The more than two hours that Txema and I spent in the locutory with those nuns dispelled a good portion of our doubts. They confirmed that not only Sister María de Ágreda, the polemical nun with powers of bi-location, lived in this locale that bore her name, but that her body had been incorruptibly preserved within those walls. But I soon discovered that the clarifications of Sisters María Margarita and Ana María only revealed the tip of a vast, mysterious, and surprising iceberg.
“Do you know what they called her in America?”
At this question, Txema and I could only shrug our shoulders.
“The Lady in Blue. Isn’t that beautiful?”
“And why that name, Sister?”
Sister Maria Margarita smiled.
“Very simple: because the nuns from our order wear a blue mantle over our white habits. That must have drawn the special attention of the natives.”
That day, at that precise moment, my novel was born. And its title as well. But there were also a long series of trips around Spain and off to the North American states of Arizona, Texas, and New Mexico in search of the evidence for this case. To Indian reservations, to ancient Spanish missions, and even to the classes of several universities where I asked over and over about this Blue Lady. But after consulting private and public archives for seven long years, and drunk from Christian and heterodox sources to document my novel, I still hadn’t found the answers to my first questions: Why on that 14th of April were my steps halted in Ágreda? What strange threads were moved so that my journey would veer off in such a way, and end up in this remote Castilian village? And who again diverted our departure when Txema and I decided to abandon Ágreda after not having found anybody who could talk to us about Sister Maria?

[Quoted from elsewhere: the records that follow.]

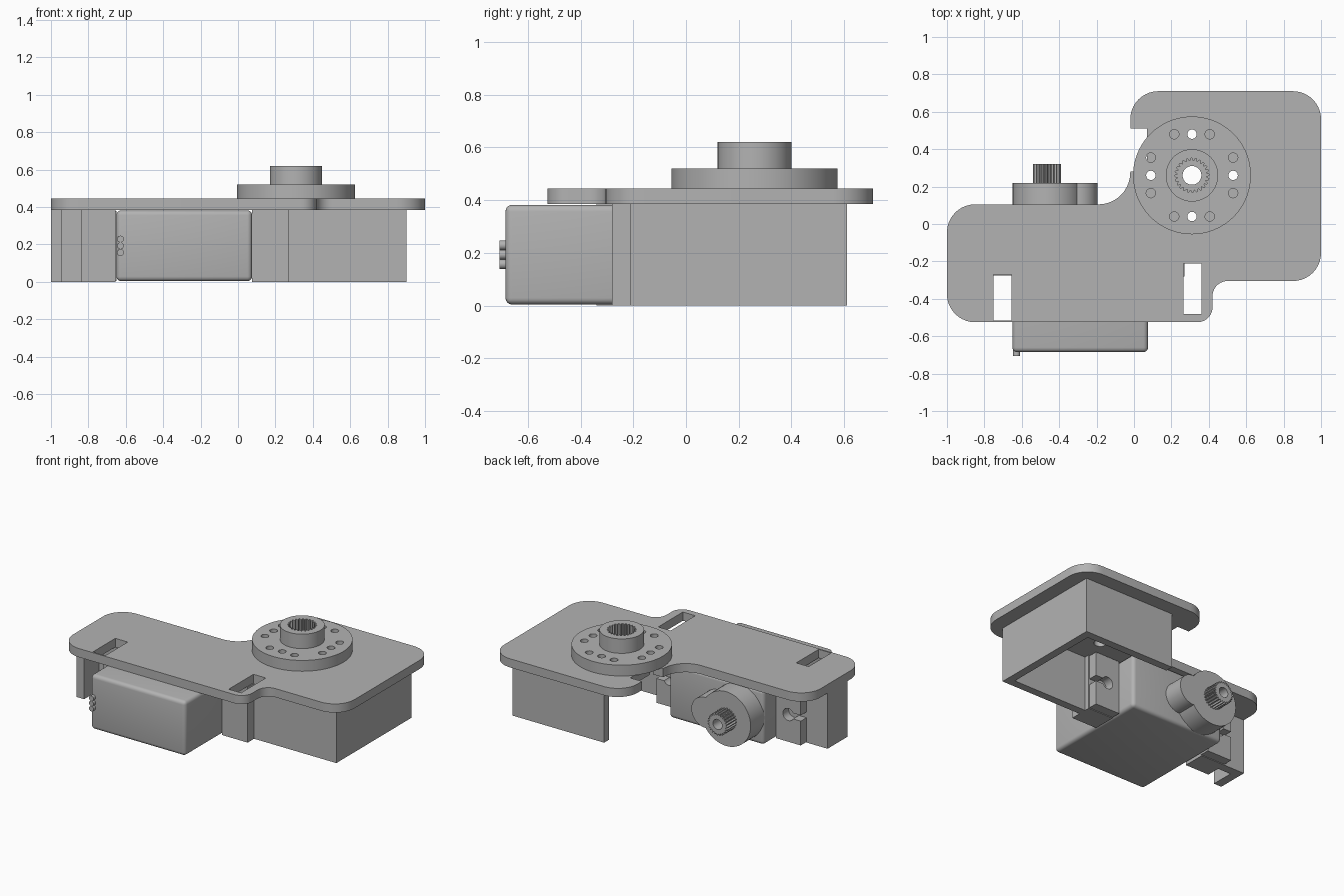
import bpy, bmesh, math
from mathutils import Vector, Matrix

if "Cube" in bpy.data.objects:
    bpy.data.objects.remove(bpy.data.objects["Cube"])

grey = bpy.data.materials.new("plain_grey")
grey.diffuse_color = (0.45, 0.45, 0.45, 1)
grey.use_nodes = True
grey.node_tree.nodes["Principled BSDF"].inputs["Base Color"].default_value = grey.diffuse_color
TO_Y = Matrix.Rotation(math.radians(90), 4, 'X')   # profile (x, z), extruded along y


def prism(name, pts, lo, hi, along_y=False):
    """Extrude an outline between lo and hi along z, or along y."""
    bm = bmesh.new()
    a, b = (-hi, -lo) if along_y else (lo, hi)
    face = bm.faces.new([bm.verts.new((x, y, a)) for x, y in pts])
    ext = bmesh.ops.extrude_face_region(bm, geom=[face])
    bmesh.ops.translate(bm, vec=(0, 0, b - a),
                        verts=[v for v in ext["geom"] if isinstance(v, bmesh.types.BMVert)])
    bmesh.ops.recalc_face_normals(bm, faces=bm.faces)
    if along_y:
        bm.transform(TO_Y)
    me = bpy.data.meshes.new(name)
    bm.to_mesh(me)
    bm.free()
    me.materials.append(grey)
    ob = bpy.data.objects.new(name, me)
    bpy.context.collection.objects.link(ob)
    return ob


def rect(x0, x1, y0, y1):
    return [(x0, y0), (x1, y0), (x1, y1), (x0, y1)]


def circle(cx, cy, r, n=48):
    return [(cx + r * math.cos(2 * math.pi * i / n), cy + r * math.sin(2 * math.pi * i / n))
            for i in range(n)]


def teeth(cx, cy, r0, r1, n):
    pts = []
    for i in range(n * 4):
        r = r1 if i % 4 < 2 else r0
        a = 2 * math.pi * i / (n * 4)
        pts.append((cx + r * math.cos(a), cy + r * math.sin(a)))
    return pts


def rounded(corners, n=10):
    """Round each right-angled corner (x, y, radius) of an outline."""
    pts = []
    for i, (x, y, r) in enumerate(corners):
        p = Vector((x, y))
        if r == 0:
            pts.append((x, y))
            continue
        u = (Vector(corners[i - 1][:2]) - p).normalized()
        v = (Vector(corners[(i + 1) % len(corners)][:2]) - p).normalized()
        c = p + r * (u + v)
        for k in range(n + 1):
            t = math.pi / 2 * k / n
            pts.append(tuple(c - v * r * math.cos(t) - u * r * math.sin(t)))
    return pts


def activate(ob):
    bpy.ops.object.select_all(action='DESELECT')
    bpy.context.view_layer.objects.active = ob
    ob.select_set(True)


def cut(ob, cutters):
    activate(ob)
    for c in cutters:
        m = ob.modifiers.new("cut", 'BOOLEAN')
        m.operation, m.solver, m.object = 'DIFFERENCE', 'EXACT', c
        bpy.ops.object.modifier_apply(modifier=m.name)
        bpy.data.objects.remove(c, do_unlink=True)


def union(ob, others):
    activate(ob)
    for o in others:
        m = ob.modifiers.new("join", 'BOOLEAN')
        m.operation, m.solver, m.object = 'UNION', 'EXACT', o
        bpy.ops.object.modifier_apply(modifier=m.name)
        bpy.data.objects.remove(o, do_unlink=True)


HX, HY = 0.31, 0.26        # output hub centre
SX, SZ = -0.465, 0.193     # motor shaft centre
P0, P1 = 0.385, 0.445      # plate bottom and top

# Top plate with rounded outline, edge notch, access slots and hub holes
plate = prism("top_plate", rounded([
    (-1, -0.525, 0.15), (0.42, -0.525, 0.08), (0.42, -0.305, 0.08), (1, -0.305, 0.15),
    (1, 0.71, 0.15), (-0.02, 0.71, 0.15), (-0.02, 0.51, 0), (0.07, 0.51, 0),
    (0.07, 0.28, 0), (-0.02, 0.28, 0), (-0.02, 0.105, 0.17), (-1, 0.105, 0.15)]), P0, P1)
holes = [rect(-0.75, -0.655, -0.515, -0.27), rect(0.265, 0.36, -0.48, -0.21),
         circle(HX, HY, 0.05)]
holes += [circle(HX + 0.22 * dx, HY + 0.22 * dy, 0.04, 24)
          for dx, dy in ((1, 0), (-1, 0), (0, 1), (0, -1))]
cut(plate, [prism("cutter", h, P0 - 0.1, P1 + 0.1) for h in holes])

# Walls of the open housing below the plate
prism("housing_wall", [(0.27, -0.21), (0.9, -0.21), (0.9, 0.61), (0.2, 0.61), (0.2, 0.555),
                       (0.845, 0.555), (0.845, -0.155), (0.27, -0.155)], 0, P0)

# Mounting blocks on both sides of the motor, and the left bracket leg
prism("right_mount_block", rect(0.075, 0.27, -0.28, -0.12), 0, P0)
prism("left_mount_block", [(-1, -0.34), (-0.94, -0.34), (-0.94, -0.18), (-0.84, -0.18),
                           (-0.84, -0.275), (-0.655, -0.275), (-0.655, -0.12), (-1, -0.12)], 0, P0)

# Motor case with softened edges
case = prism("motor_case", rect(-0.65, 0.075, -0.685, 0.08), 0.004, 0.382)
bev = case.modifiers.new("soft_edges", 'BEVEL')
bev.width, bev.segments = 0.025, 4
activate(case)
bpy.ops.object.modifier_apply(modifier=bev.name)

# Motor flanges, each with a screw hole open to its outer end
for name, x0, x1, s in (("left_flange", -0.84, -0.65, -1), ("right_flange", 0.075, 0.265, 1)):
    fl = prism(name, rect(x0, x1, 0.005, 0.38), -0.12, -0.055, True)
    xc = (x0 + x1) / 2
    cut(fl, [prism("cutter", circle(xc, SZ, 0.042, 24), -0.118, 0.1, True),
             prism("cutter", rect(min(xc, xc + s * 0.2), max(xc, xc + s * 0.2),
                                  SZ - 0.02, SZ + 0.02), -0.118, 0.1, True)])

# Gear cover on the motor: large and small round bosses
boss = prism("gear_cover", circle(-0.461, SZ, 0.188), 0.07, 0.22, True)
union(boss, [prism("small_boss", circle(-0.30, SZ, 0.105), 0.07, 0.22, True)])

# Toothed motor shaft with a screw hole
shaft = prism("motor_shaft", teeth(SX, SZ, 0.064, 0.076, 24), 0.21, 0.32, True)
cut(shaft, [prism("cutter", circle(SX, SZ, 0.035, 24), 0.24, 0.4, True)])

# Three-wire lead at the front of the case
for i in range(3):
    z = SZ + (i - 1) * 0.036
    prism(f"wire_{i + 1}", circle(-0.628, z, 0.018, 16), -0.707, -0.66, True)

# Output disc and hub with toothed socket
disc = prism("output_disc", circle(HX, HY, 0.315, 72), P1, 0.52)
union(disc, [prism("hub", circle(HX, HY, 0.14), P1 + 0.02, 0.62)])
bores = []
for k in range(4):
    c, s = round(math.cos(k * math.pi / 2)), round(math.sin(k * math.pi / 2))
    for t in (-0.095, 0, 0.095):
        bores.append(circle(HX + 0.22 * c - t * s, HY + 0.22 * s + t * c, 0.025, 24))
bores.append(circle(HX, HY, 0.05))
cut(disc, [prism("cutter", b, 0.4, 0.7) for b in bores])
cut(disc, [prism("cutter", teeth(HX, HY, 0.078, 0.092, 24), 0.5, 0.7)])

# Smooth round surfaces, keep edges sharp
for ob in bpy.context.scene.objects:
    activate(ob)
    bpy.ops.object.shade_smooth_by_angle(angle=math.radians(25))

And who or what led us to the door of the convent in which the Lady in Blue had lived for forty-seven years in rigorous seclusion?
But just the kind of genuine mystery that serves as the seed for any good novel.